BEGIN
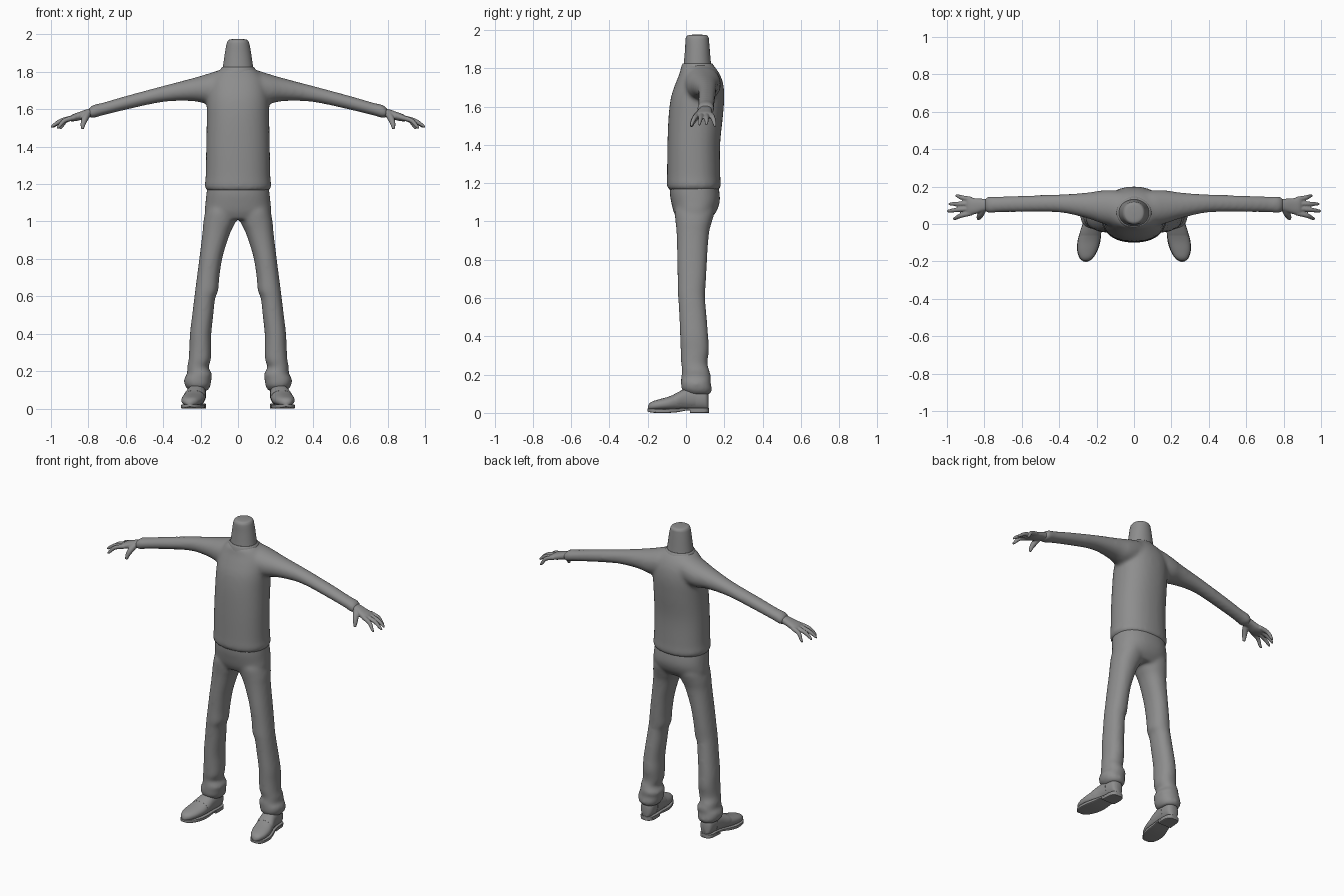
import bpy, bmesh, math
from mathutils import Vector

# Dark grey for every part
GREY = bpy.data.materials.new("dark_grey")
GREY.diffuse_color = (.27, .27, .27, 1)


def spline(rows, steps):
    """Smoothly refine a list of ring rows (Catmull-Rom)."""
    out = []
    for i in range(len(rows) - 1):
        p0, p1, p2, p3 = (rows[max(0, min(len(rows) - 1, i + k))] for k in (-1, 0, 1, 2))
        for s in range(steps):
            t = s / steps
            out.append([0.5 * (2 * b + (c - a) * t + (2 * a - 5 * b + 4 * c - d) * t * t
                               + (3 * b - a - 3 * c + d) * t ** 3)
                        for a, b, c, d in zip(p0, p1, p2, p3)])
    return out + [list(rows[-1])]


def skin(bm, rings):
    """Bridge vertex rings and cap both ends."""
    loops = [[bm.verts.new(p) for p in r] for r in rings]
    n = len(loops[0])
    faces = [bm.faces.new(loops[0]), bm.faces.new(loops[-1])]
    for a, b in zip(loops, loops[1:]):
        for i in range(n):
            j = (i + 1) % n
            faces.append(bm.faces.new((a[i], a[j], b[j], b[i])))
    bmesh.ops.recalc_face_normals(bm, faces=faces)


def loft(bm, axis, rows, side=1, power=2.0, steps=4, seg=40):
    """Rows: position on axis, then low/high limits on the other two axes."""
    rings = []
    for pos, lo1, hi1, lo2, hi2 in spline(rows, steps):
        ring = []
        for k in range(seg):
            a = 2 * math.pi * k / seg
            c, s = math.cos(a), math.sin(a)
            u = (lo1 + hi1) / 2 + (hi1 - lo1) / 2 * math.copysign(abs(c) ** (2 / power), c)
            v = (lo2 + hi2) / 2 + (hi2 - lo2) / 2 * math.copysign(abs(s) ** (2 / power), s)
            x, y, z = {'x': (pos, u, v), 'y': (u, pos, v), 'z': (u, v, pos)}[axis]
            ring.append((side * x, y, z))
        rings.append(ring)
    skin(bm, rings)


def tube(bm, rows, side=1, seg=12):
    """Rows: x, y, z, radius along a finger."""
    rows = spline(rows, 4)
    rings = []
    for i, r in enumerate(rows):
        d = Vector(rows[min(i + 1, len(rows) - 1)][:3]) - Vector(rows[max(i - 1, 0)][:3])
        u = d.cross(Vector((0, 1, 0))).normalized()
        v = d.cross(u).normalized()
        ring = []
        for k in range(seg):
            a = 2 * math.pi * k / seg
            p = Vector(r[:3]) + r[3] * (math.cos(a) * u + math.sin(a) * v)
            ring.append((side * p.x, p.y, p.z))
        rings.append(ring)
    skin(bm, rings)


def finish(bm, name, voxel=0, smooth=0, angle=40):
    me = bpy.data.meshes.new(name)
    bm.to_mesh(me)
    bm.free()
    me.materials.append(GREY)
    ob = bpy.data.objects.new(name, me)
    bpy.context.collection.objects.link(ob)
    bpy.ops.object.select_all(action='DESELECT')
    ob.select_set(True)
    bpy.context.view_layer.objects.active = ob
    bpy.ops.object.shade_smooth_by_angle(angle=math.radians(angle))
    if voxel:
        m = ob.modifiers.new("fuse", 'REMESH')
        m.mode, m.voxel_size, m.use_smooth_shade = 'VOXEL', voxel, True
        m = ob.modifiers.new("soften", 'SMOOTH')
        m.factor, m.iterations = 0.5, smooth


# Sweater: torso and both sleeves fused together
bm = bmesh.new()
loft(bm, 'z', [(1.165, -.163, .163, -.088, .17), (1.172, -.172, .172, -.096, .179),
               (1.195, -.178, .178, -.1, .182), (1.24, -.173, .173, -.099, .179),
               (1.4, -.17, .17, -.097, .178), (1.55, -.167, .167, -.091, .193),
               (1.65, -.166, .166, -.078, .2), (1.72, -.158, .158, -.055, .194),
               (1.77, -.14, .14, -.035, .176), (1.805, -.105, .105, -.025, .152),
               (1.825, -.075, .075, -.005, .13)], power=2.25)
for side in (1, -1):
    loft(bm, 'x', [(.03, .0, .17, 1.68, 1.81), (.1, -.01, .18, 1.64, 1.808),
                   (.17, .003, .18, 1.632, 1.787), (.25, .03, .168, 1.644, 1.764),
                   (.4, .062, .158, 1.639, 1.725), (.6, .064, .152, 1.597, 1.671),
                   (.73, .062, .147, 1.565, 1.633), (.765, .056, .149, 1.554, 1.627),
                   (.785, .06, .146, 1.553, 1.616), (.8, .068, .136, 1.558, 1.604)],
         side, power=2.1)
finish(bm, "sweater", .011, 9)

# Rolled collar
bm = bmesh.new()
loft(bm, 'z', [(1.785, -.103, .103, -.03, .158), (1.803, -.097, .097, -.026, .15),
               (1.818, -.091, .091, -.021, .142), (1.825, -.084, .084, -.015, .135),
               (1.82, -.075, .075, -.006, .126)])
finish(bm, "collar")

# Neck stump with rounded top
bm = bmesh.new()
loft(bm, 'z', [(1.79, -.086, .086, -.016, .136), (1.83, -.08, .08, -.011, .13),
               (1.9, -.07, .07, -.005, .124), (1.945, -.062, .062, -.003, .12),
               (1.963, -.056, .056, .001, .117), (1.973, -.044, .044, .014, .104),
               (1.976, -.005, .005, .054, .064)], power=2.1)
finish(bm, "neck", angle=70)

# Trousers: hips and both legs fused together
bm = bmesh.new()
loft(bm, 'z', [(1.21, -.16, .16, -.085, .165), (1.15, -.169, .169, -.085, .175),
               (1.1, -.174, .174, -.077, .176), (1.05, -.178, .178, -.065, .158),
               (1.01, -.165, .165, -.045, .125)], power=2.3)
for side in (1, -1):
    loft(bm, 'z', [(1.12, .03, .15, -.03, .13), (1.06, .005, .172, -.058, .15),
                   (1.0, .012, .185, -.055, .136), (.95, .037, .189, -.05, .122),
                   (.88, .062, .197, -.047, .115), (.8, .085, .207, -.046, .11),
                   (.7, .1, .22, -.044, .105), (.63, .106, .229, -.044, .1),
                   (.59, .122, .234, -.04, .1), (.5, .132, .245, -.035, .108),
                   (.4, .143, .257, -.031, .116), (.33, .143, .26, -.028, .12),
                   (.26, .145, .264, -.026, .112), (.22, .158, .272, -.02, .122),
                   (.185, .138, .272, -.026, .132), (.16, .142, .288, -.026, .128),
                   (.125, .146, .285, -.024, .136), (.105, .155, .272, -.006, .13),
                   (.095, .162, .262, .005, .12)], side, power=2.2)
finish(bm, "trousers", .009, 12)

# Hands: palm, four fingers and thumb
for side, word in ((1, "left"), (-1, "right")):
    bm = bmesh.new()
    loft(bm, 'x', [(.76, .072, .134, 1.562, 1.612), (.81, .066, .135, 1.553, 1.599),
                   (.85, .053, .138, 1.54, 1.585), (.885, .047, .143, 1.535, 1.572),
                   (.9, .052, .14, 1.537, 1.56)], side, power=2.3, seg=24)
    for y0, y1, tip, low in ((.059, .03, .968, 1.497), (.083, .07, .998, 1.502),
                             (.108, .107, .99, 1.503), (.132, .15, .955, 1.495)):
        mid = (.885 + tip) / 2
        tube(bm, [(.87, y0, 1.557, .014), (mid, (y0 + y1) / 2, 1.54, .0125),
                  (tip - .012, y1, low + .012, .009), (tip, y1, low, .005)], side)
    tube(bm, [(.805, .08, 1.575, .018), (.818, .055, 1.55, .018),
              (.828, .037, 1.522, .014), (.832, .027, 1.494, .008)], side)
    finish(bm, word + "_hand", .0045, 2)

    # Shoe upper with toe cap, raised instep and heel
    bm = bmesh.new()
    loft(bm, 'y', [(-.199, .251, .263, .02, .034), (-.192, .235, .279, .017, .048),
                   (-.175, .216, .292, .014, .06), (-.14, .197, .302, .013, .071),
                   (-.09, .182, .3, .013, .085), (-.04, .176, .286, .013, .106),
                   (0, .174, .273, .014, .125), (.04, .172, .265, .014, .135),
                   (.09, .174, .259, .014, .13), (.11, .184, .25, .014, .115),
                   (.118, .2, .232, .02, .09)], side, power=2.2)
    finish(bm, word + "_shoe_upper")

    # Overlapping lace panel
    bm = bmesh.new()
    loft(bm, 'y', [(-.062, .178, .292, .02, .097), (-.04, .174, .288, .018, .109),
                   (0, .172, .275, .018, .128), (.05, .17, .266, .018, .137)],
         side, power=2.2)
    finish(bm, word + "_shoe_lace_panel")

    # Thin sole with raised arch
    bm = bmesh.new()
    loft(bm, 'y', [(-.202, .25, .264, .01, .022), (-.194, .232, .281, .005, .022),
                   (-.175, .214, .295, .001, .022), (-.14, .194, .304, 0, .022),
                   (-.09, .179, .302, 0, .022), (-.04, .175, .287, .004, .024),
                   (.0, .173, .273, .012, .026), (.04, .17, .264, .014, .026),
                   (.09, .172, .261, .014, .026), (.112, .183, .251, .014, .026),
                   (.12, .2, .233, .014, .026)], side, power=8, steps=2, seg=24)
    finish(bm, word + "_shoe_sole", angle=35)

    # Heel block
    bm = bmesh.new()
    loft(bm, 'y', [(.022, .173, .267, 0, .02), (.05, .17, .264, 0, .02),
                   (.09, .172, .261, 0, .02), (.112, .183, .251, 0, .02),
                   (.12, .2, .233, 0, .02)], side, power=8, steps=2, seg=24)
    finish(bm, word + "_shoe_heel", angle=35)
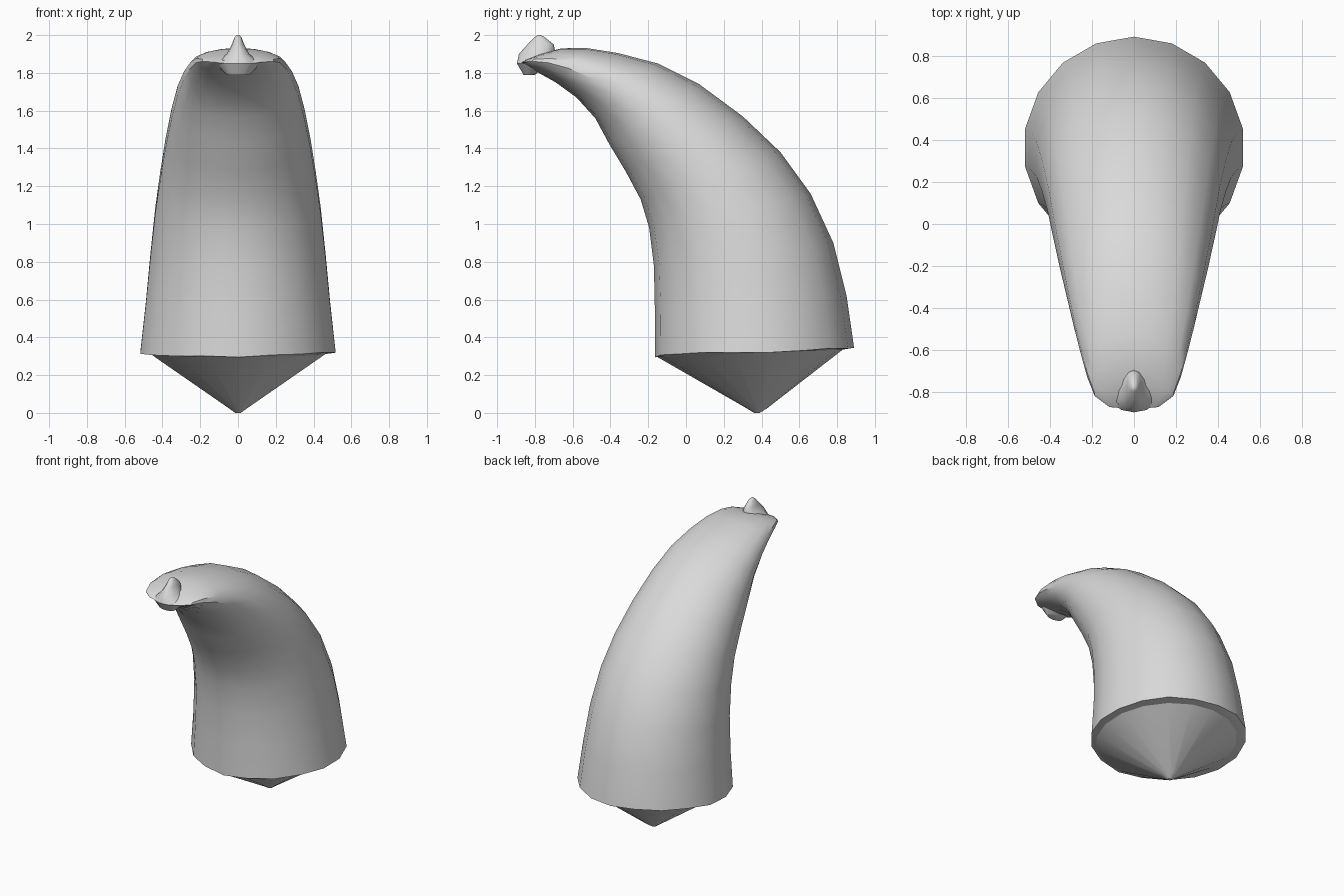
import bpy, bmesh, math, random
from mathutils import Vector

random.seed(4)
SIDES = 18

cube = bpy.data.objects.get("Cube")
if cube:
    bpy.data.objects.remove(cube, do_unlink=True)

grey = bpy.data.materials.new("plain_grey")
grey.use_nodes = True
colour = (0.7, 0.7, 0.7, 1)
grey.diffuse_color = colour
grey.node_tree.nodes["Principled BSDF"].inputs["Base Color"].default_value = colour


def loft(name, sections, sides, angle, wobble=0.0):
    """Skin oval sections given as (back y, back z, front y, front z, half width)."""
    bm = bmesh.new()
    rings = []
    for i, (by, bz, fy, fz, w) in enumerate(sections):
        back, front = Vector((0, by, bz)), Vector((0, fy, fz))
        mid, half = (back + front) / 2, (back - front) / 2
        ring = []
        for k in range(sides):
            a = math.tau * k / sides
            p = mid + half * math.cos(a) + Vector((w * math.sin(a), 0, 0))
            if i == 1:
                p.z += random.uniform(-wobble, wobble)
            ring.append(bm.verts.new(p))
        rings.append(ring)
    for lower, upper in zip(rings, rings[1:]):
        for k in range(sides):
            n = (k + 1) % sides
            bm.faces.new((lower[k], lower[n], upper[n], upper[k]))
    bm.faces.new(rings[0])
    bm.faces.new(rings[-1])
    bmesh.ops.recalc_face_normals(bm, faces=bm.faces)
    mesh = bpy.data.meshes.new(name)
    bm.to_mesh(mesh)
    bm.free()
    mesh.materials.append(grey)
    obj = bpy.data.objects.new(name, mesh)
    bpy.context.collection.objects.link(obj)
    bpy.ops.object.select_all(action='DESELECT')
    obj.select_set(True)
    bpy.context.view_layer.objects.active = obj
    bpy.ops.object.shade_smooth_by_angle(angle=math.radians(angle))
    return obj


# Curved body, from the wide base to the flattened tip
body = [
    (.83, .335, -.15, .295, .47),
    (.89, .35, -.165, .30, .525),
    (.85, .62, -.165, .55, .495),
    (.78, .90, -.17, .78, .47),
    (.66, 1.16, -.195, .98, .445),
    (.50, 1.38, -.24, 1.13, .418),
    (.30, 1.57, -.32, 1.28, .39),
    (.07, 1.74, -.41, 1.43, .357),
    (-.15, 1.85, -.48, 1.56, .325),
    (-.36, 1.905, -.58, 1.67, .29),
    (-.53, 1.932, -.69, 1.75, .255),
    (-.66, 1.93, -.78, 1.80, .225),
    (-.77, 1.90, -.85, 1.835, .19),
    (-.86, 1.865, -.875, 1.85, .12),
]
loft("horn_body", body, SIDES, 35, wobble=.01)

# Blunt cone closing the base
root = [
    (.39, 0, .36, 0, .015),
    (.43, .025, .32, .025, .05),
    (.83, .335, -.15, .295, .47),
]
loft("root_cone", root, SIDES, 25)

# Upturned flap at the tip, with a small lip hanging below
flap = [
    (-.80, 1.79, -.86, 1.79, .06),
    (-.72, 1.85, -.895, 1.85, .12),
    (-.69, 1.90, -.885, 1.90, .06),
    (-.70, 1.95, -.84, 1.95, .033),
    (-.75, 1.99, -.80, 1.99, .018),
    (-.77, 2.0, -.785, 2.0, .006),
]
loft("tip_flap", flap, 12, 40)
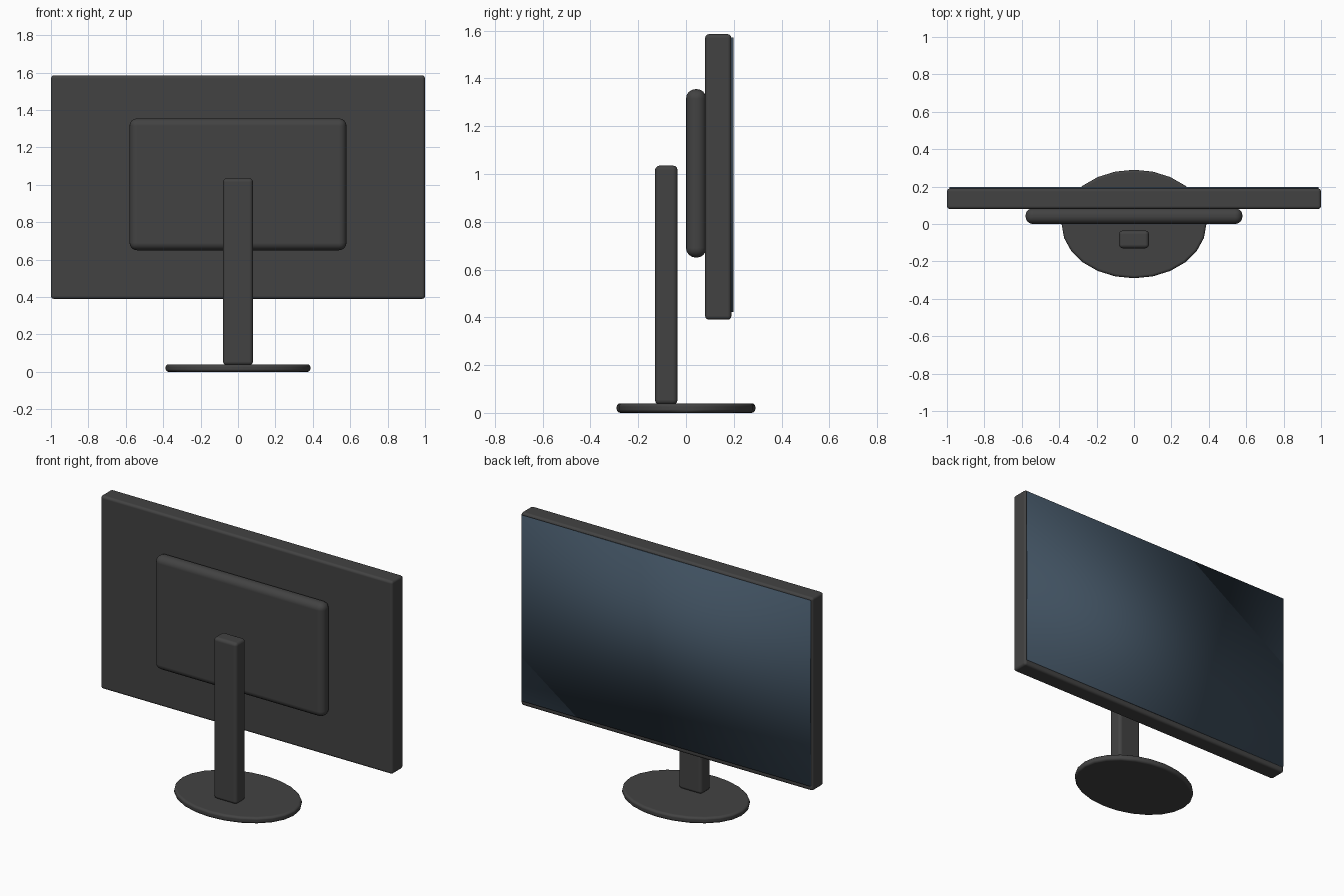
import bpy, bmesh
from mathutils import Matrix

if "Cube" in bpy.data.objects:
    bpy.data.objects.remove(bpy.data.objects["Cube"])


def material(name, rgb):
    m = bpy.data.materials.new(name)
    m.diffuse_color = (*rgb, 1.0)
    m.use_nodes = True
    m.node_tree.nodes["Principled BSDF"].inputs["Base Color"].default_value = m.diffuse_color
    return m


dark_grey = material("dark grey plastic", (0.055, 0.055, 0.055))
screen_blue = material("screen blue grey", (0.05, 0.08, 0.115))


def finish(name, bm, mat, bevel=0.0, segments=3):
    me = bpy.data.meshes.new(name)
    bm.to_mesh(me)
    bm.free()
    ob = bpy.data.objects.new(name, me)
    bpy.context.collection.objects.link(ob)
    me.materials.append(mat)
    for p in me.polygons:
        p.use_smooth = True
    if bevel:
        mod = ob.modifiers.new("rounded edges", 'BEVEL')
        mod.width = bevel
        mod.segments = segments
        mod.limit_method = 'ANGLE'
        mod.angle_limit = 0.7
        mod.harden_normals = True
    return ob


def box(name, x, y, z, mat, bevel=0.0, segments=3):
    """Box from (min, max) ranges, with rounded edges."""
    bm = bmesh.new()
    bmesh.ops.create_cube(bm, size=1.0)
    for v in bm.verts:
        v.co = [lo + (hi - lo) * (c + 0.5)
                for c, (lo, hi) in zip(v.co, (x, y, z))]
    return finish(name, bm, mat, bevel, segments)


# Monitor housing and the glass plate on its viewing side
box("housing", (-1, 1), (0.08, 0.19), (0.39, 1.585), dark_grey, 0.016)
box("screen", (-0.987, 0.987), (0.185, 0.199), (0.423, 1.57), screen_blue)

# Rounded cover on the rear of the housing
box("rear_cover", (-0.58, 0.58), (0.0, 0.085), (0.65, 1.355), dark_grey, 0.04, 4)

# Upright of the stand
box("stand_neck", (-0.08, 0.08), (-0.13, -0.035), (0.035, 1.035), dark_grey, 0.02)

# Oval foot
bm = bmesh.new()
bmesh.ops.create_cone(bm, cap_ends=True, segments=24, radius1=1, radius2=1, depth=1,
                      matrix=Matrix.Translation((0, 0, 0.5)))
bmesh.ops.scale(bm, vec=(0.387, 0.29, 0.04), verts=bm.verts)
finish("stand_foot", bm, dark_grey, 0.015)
END
# Work to be completed:
Every line in the data that holds the string "True" should be returned.

# Solved exercise:
    ob.select_set(True)
        m.mode, m.voxel_size, m.use_smooth_shade = 'VOXEL', voxel, True
    bpy.data.objects.remove(cube, do_unlink=True)
grey.use_nodes = True
    obj.select_set(True)
    m.use_nodes = True
        p.use_smooth = True
        mod.harden_normals = True
bmesh.ops.create_cone(bm, cap_ends=True, segments=24, radius1=1, radius2=1, depth=1,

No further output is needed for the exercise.